Two competing theological frameworks are at work in the American criminal justice system: retributive justice and restorative justice.
Both are overviewed in “Through the Door,” our forthcoming documentary on prisons and faith.
“Retributive justice is an eye for an eye,” said David Valentine, a documentary interviewee and pastor of Covenant Fellowship in Huntsville, Texas.
“When you deal with restorative justice, you are talking about – all right, we know that you are a person that is created in the image of Christ, image of God – how can we help restore you?” he said.
That, in turn, leads to steps that can result in a transformed life, said Valentine.
Emmett Solomon, founder of the Restorative Justice Ministries Network, told EthicsDaily.com’s producers, “The traditional system, which is a retributive system, says that we’re going to punish people for doing things we don’t like. There is very little healing in that.”
The long-time, now retired, Texas prison chaplain, added, “Restorative justice is a concept that comes out of the church … The idea is that we are in the process of restoring peace and tranquility to society.”
Noting that Christians have left behind the teachings of Jesus in Luke 4:18-19 and Matthew 25, former President Jimmy Carter, another interviewee, said, “Unfortunately, many of those who insist on an eye for an eye and a tooth for a tooth kind of punishment are in the Christian leadership in different denominations.”
He did make an exception, however: “The Catholic Church has taken a much more enlightened position on it.”
A statement by the U.S. Catholic bishops on criminal justice in fact underscores their position in favor of restorative justice.
“Our society seems to prefer punishment to rehabilitation and retribution to restoration,” reads the statement.
“We believe in responsibility, accountability and legitimate punishment. Those who harm others or damage property must be held accountable for the hurt they have caused. The community has a right to establish and enforce laws to protect people and to advance the common good,” said the bishops.
“At the same time, a Catholic approach does not give up on those who violate these laws. We believe that both victims and offenders are children of God. Despite their very different claims on society, their lives and dignity should be protected and respected,” they said. “We seek justice, not vengeance.”
They noted, “Restorative justice focuses first on the victim and the community harmed by the crime, rather than on the dominant state-against-the-perpetrator model. This shift in focus affirms the hurt and loss of the victim as well as the harm and fear of the community, and insists that offenders come to grips with the consequences of their actions.”

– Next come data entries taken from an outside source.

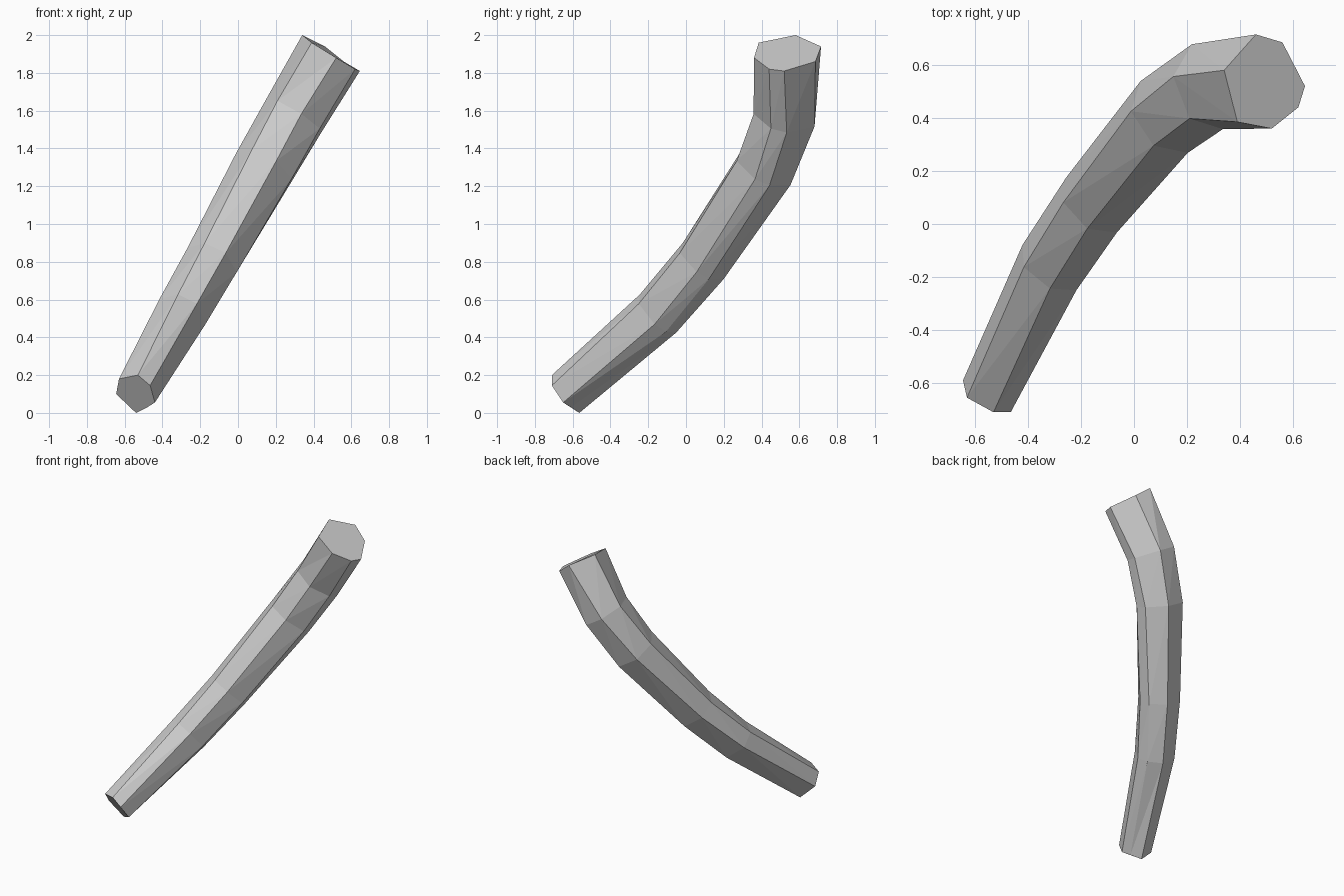
import bpy
import bmesh
from mathutils import Vector

cube = bpy.data.objects.get("Cube")
if cube:
    bpy.data.objects.remove(cube, do_unlink=True)

# Single grey colour
grey = bpy.data.materials.new("plain grey")
grey.use_nodes = True
colour = (0.6, 0.6, 0.6, 1)
grey.diffuse_color = colour
grey.node_tree.nodes["Principled BSDF"].inputs["Base Color"].default_value = colour


def ring_points(*points):
    return [Vector(p) for p in points]


def middle(points):
    return sum(points, Vector()) / len(points)


# Uneven cut ends, with corners listed in matching order
lower_end = ring_points((-.63, -.655, .18), (-.53, -.71, .2), (-.465, -.71, .145),
                        (-.44, -.65, .055), (-.48, -.61, .03), (-.54, -.565, 0),
                        (-.645, -.59, .1))
upper_end = ring_points((.34, .58, 2), (.39, .385, 1.96), (.52, .36, 1.88),
                        (.62, .44, 1.82), (.645, .52, 1.81), (.56, .685, 1.86),
                        (.46, .715, 1.94))

# Bends between the ends: centre and radius
bends = [((-.3, -.15, .525), .14), ((-.14, .085, .8), .147),
         ((.135, .415, 1.295), .166), ((.295, .525, 1.575), .172)]

low, high = middle(lower_end), middle(upper_end)
centres = [low] + [Vector(c) for c, r in bends] + [high]
rings = [lower_end]
for i, (centre, radius) in enumerate(bends, 1):
    before = (centres[i] - centres[i - 1]).normalized()
    after = (centres[i + 1] - centres[i]).normalized()
    tangent = (before + after).normalized()
    blend = i / (len(bends) + 1)
    ring = []
    for a, b in zip(lower_end, upper_end):
        spoke = (a - low).normalized().lerp((b - high).normalized(), blend)
        spoke -= tangent * spoke.dot(tangent)
        ring.append(centres[i] + spoke.normalized() * radius)
    rings.append(ring)
rings.append(upper_end)

# Skin the rings with triangular facets and close both ends
bm = bmesh.new()
loops = [[bm.verts.new(p) for p in ring] for ring in rings]
sides = len(lower_end)
for lower, upper in zip(loops, loops[1:]):
    for j in range(sides):
        k = (j + 1) % sides
        bm.faces.new((lower[j], lower[k], upper[k]))
        bm.faces.new((lower[j], upper[k], upper[j]))
bm.faces.new(loops[0][::-1])
bm.faces.new(loops[-1])
bmesh.ops.recalc_face_normals(bm, faces=bm.faces[:])

mesh = bpy.data.meshes.new("bent_branch")
bm.to_mesh(mesh)
bm.free()
mesh.materials.append(grey)
branch = bpy.data.objects.new("bent_branch", mesh)
bpy.context.collection.objects.link(branch)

From the bishops’ perspective, this approach isn’t “soft on crime.”
Instead, victims gain “a much greater sense of peace and accountability” and “offenders who are willing to face the human consequences of their actions are more ready to accept responsibility, make reparations and rebuild their lives.”

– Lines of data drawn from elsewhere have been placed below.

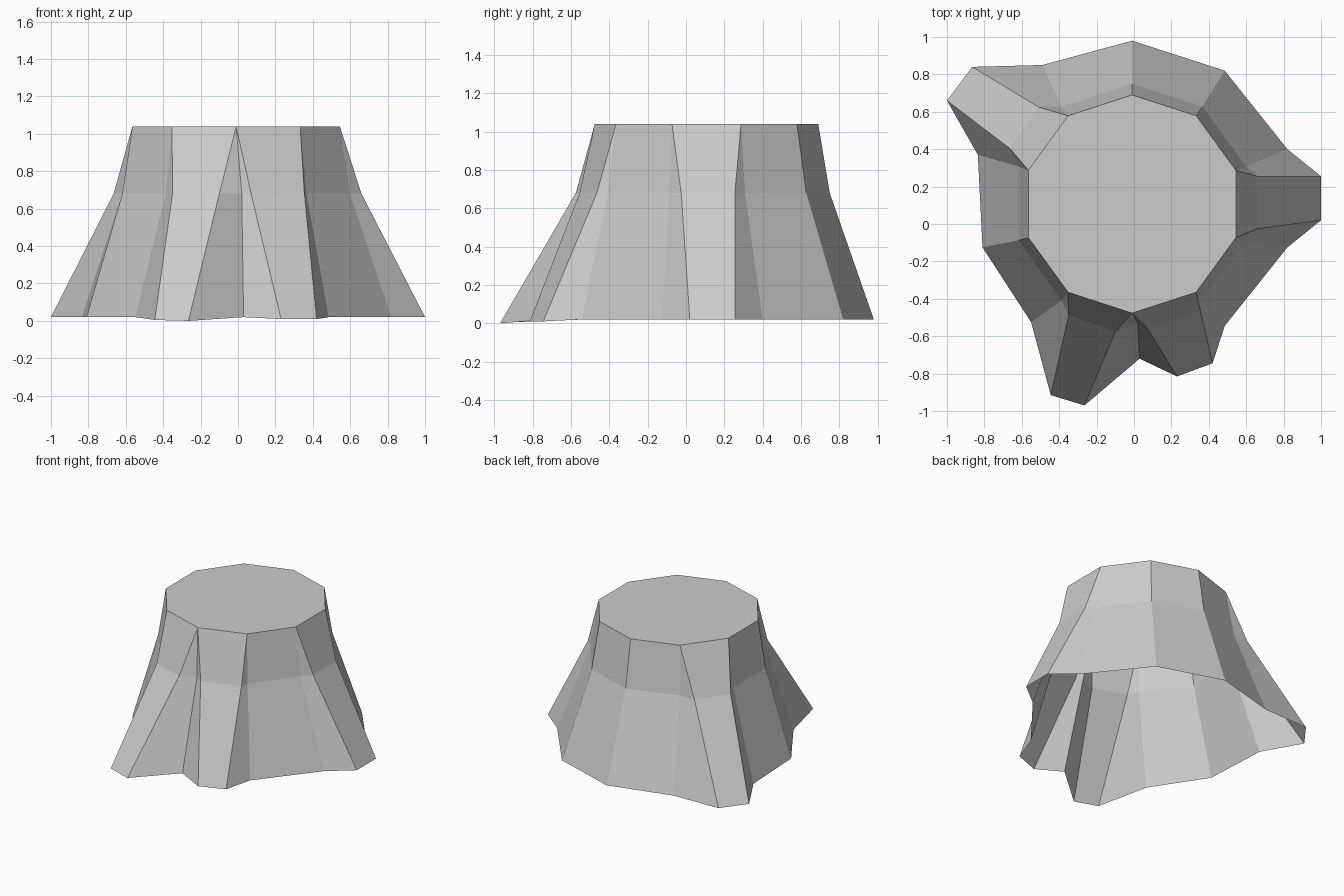
import bpy
import bmesh
from math import sin, cos, pi

if "Cube" in bpy.data.objects:
    bpy.data.objects.remove(bpy.data.objects["Cube"], do_unlink=True)

SIDES = 10
TOP_Z, MID_Z, FOOT_Z = 1.04, 0.68, 0.02


def material(name, colour):
    mat = bpy.data.materials.new(name)
    mat.use_nodes = True
    mat.diffuse_color = colour
    mat.node_tree.nodes["Principled BSDF"].inputs["Base Color"].default_value = colour
    return mat


def ring(radius, centre_y):
    """Regular outline, clockwise from the back."""
    steps = [2 * pi * i / SIDES for i in range(SIDES)]
    return [(radius * sin(a) - 0.01, radius * cos(a) + centre_y) for a in steps]


# Trunk outline at the cut, at the waist and at the ground
top_ring = ring(0.583, 0.107)
waist_ring = ring(0.64, 0.11)
waist_ring[5] = (0.02, -0.53)
ground_ring = [(-0.01, 0.98), (0.485, 0.82), (0.82, 0.4), (0.82, -0.125),
               (0.485, -0.545), (0.03, -0.72), (-0.55, -0.525),
               (-0.81, -0.125), (-0.835, 0.37), (-0.49, 0.85)]

# Roots grow out of single trunk sides: two waist points, two tips, tip heights
roots = {
    2: (((0.66, 0.255), (0.66, -0.025)), ((1.0, 0.255), (1.0, 0.02)), (0.02, 0.02)),
    4: (((0.355, -0.465), (0.07, -0.555)), ((0.42, -0.745), (0.23, -0.815)), (0.01, 0.01)),
    5: (((-0.10, -0.575), (-0.35, -0.49)), ((-0.265, -0.97), (-0.445, -0.915)), (0.0, 0.005)),
    8: (((-0.665, 0.405), (-0.51, 0.625)), ((-1.0, 0.66), (-0.865, 0.84)), (0.02, 0.02)),
}

bm = bmesh.new()
cap = [bm.verts.new((x, y, TOP_Z)) for x, y in top_ring]
columns = []


def add_column(index, waist, foot, foot_z=FOOT_Z):
    columns.append((cap[index % SIDES],
                    bm.verts.new((*waist, MID_Z)),
                    bm.verts.new((*foot, foot_z))))


for i in range(SIDES):
    add_column(i, waist_ring[i], ground_ring[i])
    if i in roots:
        for k, (waist, foot, height) in enumerate(zip(*roots[i])):
            add_column(i + k, waist, foot, height)

# Bark walls between neighbouring columns; the underside stays open
for a, b in zip(columns, columns[1:] + columns[:1]):
    if a[0] is b[0]:
        bm.faces.new((a[0], b[1], a[1]))
    else:
        bm.faces.new((b[0], b[1], a[1], a[0]))
    bm.faces.new((b[1], b[2], a[2], a[1]))

# Flat cut top
bm.faces.new(reversed(cap))

mesh = bpy.data.meshes.new("tree_stump")
bm.to_mesh(mesh)
bm.free()
mesh.materials.append(material("plain grey", (0.6, 0.6, 0.6, 1.0)))
stump = bpy.data.objects.new("tree_stump", mesh)
bpy.context.collection.objects.link(stump)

Catholic bishops are not the only faith leaders to advocate for restorative justice. The United Methodist Church does as well.
According to the United Methodist statement of social principles, “Most criminal justice systems around the world are retributive. These retributive justice systems profess to hold the offender accountable to the state and use punishment as the equalizing tool for accountability. In contrast, restorative justice seeks to hold the offender accountable to the victimized person, and to the disrupted community.”
The statement said that “restorative justice seeks to repair the damage, right the wrong and bring healing to all involved, including the victim, the offender, the families and the community.”
From a conservative evangelical perspective, Justice Fellowship, “an outgrowth” of Prison Fellowship, has also called for restorative justice. Its statement noted that offenders must be confronted for their criminal behavior and be held accountable, but “restorative justice requires the system to do more than warehouse offenders.”
Justice Fellowship’s position listed a number of actions that advance restorative justice, including moving “nonviolent, minimal-risk offenders out of prison and into community-based treatment;” preparing offenders for re-entering society; removing barriers that make successful re-entry possible; and increasing “opportunities for prisoners’ transformation by protecting their religious freedom.”
Quite clearly, from across the theological waterfront, a number of thoughtful faith leaders and those with experience working in prisons favor restorative justice.
Their vantage point is rooted in both faithfulness to the biblical witness and deep awareness of what actually heals society – advancing the common good.
Yet they face a culture where many politicians have historically played the “tough on crime” card, a slogan for retributive justice.
With the soaring costs of prisons and high recidivism rate, some thoughtful politicians today understand that being tough on crime hasn’t worked.
But our society hasn’t reached a tipping point of understanding the failure of an outdated slogan and an unworkable program.
And frankly, one wonders how many faith leaders and church members have ever given much consideration to restorative justice.
“Through the Door” provides a platform to introduce the concept of restorative justice in churches.
The documentary explores the complexities of engaging the prison issue.
One chapter examines some of the issues that lead to incarceration and defines recidivism.
Another chapter looks at the Bible and the role of faith.
A third chapter spells out misconceptions about offenders, ministers and religious volunteers, and prison officials.
The fourth chapter offers stories of hope. Hope, after all, transformative hope, needs to move through the prison doors.
Robert Parham is executive editor of EthicsDaily.com and executive director of its parent organization, the Baptist Center for Ethics. Follow him on Twitter at RobertParham1 and friend him on Facebook.